Emerson calls 's work the bible of educated people, claiming that it is "impossible to think, on certain levels, except through him." Swedenborg saw, and stands for, the interconnectedness of human beings and nature. and Goethe exemplify and stand for the power to express, to convert life into life-giving words. Emerson ends each essay with a review of the shortcomings of the subject. is too literary, not enough the prophet. Swedenborg is over-whelmed by a private and rigid symbolism his reader cannot fully share. The effect of these negative conclusions is to prevent the reader from idolizing or enthroning , Swedenborg, or any other great person. The great ones are of interest to us only because each has something to teach us, and it is the present reader, the student, and not the great writer or teacher whom Emerson really cares about. Each great representative figure "must be related to us, and our life receive from him some promise of explanation." So the praise of Goethe, whom Emerson seems to have admired above all writers, is for such things as the creation of Mephistopheles in (1808-1832). In order to make the devil real, Goethe "stripped him of mythologic gear, of horns, cloven foot, harpoon tail, brimstone and blue-fire, and instead of looking in books and pictures, looked for him in his own mind, in every shade of coldness, selfishness, and unbelief that, in crowd or in solitude, darkens over the human thought." Thus Goethe reimagines Mephistopheles: "He shall be real; he shall be modern; he shall be European; he shall dress like a gentleman." The result, says Emerson, is that Goethe "flung into literature, in his Mephistopheles, the first organic figure that has been added for some ages, and which will remain as long as the Prometheus."
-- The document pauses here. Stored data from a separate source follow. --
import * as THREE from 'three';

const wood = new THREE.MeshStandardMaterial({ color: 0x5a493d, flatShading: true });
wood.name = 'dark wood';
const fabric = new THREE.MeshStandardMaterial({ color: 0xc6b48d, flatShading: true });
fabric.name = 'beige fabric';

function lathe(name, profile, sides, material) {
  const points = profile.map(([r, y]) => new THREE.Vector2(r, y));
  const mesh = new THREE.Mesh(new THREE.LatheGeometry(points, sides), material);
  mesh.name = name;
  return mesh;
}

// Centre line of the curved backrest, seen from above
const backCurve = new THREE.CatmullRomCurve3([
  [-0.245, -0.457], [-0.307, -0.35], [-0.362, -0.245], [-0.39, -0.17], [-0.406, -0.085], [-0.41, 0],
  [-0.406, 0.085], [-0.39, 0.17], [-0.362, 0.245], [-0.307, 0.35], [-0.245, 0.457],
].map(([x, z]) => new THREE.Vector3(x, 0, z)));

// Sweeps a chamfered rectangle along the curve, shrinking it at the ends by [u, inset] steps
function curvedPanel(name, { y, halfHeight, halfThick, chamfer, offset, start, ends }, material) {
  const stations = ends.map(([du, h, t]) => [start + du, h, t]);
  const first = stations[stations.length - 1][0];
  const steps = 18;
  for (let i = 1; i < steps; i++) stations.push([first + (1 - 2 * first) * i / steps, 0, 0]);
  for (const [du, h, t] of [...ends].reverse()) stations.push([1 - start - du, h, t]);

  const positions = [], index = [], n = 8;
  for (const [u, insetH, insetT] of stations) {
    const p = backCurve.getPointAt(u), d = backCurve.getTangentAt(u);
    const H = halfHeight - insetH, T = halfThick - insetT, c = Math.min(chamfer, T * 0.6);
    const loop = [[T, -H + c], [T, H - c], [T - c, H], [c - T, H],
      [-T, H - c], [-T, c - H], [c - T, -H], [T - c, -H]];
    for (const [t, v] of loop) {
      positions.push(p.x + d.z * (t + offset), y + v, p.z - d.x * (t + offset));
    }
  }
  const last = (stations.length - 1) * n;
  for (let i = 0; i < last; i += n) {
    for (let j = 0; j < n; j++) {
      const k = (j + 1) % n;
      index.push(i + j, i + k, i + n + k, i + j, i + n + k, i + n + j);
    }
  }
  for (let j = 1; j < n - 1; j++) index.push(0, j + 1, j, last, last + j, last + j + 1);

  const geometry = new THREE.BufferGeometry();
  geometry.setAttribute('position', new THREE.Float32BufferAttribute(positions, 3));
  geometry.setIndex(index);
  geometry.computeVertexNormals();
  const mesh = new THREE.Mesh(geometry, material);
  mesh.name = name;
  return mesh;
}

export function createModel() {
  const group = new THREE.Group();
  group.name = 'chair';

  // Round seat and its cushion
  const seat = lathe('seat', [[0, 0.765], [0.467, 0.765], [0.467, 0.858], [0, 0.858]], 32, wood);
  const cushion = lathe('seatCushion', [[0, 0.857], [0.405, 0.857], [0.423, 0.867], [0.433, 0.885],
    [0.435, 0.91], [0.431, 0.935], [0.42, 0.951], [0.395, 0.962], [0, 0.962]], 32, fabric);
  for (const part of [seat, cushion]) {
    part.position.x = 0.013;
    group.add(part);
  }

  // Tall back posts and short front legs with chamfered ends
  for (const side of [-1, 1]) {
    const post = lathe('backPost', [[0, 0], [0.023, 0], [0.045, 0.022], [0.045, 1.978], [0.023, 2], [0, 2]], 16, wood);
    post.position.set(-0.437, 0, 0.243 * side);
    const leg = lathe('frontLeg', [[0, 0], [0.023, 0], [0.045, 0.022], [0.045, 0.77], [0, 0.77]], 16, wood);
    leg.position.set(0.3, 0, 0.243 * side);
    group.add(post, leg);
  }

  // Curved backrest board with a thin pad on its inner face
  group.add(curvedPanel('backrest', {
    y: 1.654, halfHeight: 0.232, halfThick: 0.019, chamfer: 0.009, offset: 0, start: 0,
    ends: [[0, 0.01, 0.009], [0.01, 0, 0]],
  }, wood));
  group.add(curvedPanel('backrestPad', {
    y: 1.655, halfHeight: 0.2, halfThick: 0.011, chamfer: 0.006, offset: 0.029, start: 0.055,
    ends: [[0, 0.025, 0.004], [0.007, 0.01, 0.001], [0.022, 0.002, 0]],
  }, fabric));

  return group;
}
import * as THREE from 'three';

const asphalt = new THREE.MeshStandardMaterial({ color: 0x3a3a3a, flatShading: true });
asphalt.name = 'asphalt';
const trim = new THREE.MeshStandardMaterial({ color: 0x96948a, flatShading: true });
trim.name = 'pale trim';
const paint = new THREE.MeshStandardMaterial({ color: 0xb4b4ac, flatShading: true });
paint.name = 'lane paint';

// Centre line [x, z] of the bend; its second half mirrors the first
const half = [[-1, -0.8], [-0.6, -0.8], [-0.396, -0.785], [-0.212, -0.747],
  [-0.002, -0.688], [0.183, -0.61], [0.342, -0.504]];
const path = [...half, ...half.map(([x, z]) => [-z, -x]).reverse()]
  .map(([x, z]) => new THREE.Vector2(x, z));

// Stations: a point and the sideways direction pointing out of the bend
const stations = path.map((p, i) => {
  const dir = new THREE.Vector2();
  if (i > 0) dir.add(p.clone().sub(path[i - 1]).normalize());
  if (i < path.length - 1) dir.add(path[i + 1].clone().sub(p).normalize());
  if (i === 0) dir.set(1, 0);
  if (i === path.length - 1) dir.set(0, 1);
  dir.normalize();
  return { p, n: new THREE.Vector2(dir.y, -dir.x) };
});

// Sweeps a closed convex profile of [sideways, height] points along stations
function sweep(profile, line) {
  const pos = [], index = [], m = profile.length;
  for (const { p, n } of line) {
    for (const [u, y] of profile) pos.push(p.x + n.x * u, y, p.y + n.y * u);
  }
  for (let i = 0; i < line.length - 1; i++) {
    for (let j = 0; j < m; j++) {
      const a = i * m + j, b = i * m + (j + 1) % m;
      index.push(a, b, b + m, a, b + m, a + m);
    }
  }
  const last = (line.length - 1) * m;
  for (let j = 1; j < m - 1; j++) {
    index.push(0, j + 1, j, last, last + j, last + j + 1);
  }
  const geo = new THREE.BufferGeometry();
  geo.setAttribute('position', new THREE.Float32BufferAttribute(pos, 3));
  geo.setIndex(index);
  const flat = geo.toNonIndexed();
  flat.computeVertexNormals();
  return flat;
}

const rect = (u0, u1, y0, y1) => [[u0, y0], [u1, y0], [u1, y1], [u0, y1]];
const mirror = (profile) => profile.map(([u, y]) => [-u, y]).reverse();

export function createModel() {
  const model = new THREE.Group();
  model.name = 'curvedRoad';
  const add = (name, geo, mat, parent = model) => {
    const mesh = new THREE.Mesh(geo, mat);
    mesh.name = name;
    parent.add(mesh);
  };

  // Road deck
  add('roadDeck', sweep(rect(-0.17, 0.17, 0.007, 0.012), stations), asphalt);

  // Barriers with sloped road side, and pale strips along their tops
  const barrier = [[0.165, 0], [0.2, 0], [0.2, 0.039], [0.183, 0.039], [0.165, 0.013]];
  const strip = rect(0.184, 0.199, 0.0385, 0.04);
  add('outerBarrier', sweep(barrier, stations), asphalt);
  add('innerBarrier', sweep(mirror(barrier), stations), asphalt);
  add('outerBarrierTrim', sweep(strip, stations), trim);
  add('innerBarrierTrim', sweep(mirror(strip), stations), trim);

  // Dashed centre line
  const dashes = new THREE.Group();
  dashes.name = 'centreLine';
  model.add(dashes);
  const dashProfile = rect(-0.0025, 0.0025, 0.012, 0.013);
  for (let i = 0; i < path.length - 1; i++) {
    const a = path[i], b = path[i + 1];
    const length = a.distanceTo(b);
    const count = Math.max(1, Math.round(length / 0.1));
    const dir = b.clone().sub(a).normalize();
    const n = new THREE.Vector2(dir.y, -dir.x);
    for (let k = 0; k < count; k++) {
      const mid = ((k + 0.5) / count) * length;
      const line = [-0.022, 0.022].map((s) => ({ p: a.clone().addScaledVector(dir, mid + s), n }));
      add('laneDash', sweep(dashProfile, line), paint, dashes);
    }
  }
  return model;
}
"The Poet" also suggests the true function of the critic. "And herein is the legitimation of criticism, in the mind's faith, that the poems are a corrupt version of some text in nature, with which they ought to be made to tally." Emerson, however, is still more interested in the function of the poet than in the text, and he goes on now to explain that so many poets flirt with intoxication because they are really trying to tap into a realm of experience larger than that offered by their own private lives. Whether we think of it as the world-soul, or collective consciousness, or the oversoul, the poet must transcend his own limited and personal experience in order to participate in the broader experience of the common human spirit. In an important--and difficult--passage, Emerson says, "it is a secret which every intellectual man quickly learns, that beyond the energy of his possessed and conscious intellect, he is capable of a new energy (as of an intellect doubled on itself), by abandonment to the nature of things; that, besides his privacy of power as an individual man, there is a great public power, on which he can draw...."